“There’s no excuse,” said Alex Cora, who dropped to 0-5 in opening-day games as Boston’s manager. “They know the rules.”

Boston offseason addition and two-time Cy Young Award winner Corey Kluber (0-1) struggled in his Fenway debut, surrendering five runs on six hits and four walks in 3 1/3 innings.

“Less than ideal,” Kluber said. “Didn’t turn out the way I would have hoped for.”


Red Sox: Christian Arroyo stayed in the game after taking an inadvertent cleat to the side of his head in the second inning. Arroyo was applying a tag to Rutschman at second base as he attempted to stretch out a single. Rutschman’s leg flipped over as he slid awkwardly. … LHP James Paxton was placed on the 15-day inured list (retroactive to March 27) with a strained right hamstring.


Rutschman, one of six Baltimore players making his first opening-day appearance, became the youngest Oriole to homer in his first opening-day at-bat since Cal Ripken Jr. in 1984.


The Orioles took advantage of MLB’s bigger bases – going from 15- to 18-inch squares – that are being used for the first time this season. Baltimore hadn’t stolen five bases in a game since last June 24 against the White Sox. Mullins and Jorge Mateo swiped two bags apiece, and Adam Frazier got a huge jump on his steal against reliever Ryan Brasier. There was nothing Boston catcher Reese McGuire could do to stop them and on the majority of Baltimore’s steals, he didn’t bother to throw.


Right-hander Kaleb Ort and Tapia earned Boston’s final two roster spots to open the season. Tapia got the nod over Jarren Duran, who was sent down to Triple-A Worcester. Ort pitched a scoreless sixth with one strikeout Thursday.

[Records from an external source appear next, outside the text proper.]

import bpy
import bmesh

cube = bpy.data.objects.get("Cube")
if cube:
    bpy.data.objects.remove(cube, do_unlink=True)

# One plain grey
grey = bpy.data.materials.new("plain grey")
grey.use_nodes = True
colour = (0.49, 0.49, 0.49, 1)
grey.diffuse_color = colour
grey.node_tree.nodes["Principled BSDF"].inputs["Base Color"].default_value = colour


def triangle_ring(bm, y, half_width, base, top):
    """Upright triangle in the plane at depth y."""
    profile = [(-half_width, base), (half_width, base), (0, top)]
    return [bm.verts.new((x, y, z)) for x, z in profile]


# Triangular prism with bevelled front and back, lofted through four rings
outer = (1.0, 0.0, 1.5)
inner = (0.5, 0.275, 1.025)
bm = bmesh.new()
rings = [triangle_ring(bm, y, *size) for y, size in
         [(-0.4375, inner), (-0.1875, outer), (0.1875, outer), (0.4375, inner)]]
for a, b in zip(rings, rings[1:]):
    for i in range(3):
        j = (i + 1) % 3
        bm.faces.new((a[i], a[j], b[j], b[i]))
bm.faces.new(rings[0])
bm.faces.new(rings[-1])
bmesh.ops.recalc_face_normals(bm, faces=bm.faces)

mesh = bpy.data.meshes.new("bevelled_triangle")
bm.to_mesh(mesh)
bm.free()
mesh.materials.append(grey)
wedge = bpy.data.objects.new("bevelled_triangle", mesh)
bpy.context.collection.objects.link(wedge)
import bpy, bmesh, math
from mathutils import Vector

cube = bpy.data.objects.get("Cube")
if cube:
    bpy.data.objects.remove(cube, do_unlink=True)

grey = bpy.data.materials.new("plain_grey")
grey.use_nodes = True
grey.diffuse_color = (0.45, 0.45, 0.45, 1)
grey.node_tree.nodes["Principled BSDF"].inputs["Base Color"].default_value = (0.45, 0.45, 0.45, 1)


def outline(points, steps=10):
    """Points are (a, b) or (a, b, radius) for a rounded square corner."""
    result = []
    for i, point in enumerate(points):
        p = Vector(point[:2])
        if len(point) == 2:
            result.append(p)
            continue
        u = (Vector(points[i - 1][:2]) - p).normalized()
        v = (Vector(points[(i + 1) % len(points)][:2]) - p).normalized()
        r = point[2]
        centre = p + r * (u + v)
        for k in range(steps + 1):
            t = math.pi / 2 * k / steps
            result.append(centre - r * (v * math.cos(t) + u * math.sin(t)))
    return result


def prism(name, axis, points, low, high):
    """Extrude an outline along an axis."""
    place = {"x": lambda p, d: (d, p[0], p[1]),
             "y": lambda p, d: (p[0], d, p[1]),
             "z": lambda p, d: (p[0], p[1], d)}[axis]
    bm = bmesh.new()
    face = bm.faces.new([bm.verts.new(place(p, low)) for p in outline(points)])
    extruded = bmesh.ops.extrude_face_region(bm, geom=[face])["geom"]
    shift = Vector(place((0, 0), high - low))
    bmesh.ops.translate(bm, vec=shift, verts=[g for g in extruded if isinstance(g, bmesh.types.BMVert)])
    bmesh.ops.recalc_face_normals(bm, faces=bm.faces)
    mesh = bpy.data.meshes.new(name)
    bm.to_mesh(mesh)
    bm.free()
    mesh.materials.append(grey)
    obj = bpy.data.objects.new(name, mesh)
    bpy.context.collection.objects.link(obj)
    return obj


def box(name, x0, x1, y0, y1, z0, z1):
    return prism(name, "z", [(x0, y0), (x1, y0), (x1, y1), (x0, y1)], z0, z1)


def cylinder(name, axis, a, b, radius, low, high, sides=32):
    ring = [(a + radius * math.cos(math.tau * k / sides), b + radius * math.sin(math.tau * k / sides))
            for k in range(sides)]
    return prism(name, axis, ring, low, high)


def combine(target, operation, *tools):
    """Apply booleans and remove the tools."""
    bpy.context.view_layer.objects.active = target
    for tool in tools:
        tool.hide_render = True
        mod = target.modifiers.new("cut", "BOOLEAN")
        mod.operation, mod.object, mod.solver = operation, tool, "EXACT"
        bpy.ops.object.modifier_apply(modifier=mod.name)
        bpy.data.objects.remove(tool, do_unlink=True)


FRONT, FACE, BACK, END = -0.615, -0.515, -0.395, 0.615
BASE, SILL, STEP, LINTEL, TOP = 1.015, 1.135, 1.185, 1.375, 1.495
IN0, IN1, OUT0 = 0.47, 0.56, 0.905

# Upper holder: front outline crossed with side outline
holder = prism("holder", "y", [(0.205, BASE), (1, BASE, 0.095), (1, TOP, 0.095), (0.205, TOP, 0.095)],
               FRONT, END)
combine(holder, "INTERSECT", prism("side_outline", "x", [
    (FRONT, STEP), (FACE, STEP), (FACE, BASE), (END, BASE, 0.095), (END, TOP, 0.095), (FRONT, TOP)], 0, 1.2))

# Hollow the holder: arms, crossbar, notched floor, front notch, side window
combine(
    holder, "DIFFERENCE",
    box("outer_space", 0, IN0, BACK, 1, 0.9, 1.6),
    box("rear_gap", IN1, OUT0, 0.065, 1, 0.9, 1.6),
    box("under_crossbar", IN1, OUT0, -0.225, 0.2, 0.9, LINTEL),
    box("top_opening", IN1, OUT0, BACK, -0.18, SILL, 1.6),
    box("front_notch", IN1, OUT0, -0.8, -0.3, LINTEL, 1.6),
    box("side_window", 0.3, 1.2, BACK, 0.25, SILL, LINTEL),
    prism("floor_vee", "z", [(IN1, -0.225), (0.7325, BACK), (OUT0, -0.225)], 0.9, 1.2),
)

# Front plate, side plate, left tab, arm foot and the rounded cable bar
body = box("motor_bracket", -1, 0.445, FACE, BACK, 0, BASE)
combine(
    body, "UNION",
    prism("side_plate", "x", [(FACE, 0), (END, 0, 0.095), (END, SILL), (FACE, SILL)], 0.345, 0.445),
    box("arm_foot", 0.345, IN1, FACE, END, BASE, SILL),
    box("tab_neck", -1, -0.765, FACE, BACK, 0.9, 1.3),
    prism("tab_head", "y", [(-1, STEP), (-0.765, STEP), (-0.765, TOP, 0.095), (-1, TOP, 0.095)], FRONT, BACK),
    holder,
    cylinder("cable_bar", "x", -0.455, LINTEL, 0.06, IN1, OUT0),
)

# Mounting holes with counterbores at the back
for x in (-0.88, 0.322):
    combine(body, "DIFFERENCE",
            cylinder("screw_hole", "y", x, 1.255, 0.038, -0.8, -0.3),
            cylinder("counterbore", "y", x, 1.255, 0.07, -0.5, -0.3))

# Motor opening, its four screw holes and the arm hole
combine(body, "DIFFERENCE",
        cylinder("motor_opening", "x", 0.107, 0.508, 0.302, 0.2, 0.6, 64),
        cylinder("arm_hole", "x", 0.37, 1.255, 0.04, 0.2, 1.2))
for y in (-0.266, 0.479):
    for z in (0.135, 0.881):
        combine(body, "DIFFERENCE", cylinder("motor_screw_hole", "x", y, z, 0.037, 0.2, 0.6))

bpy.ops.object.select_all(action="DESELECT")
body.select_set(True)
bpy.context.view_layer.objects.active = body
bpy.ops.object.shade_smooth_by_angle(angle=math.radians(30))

Orioles: RHP Dean Kremer will make is sixth career start against Boston when the three-game series resumes on Saturday. In 11 road starts last season, he went 5-3 with a 3.63 ERA.

Red Sox: LHP Chris Sale, who has pitched in only 11 games over the past three years due to injuries, is set to begin his seventh season in Boston.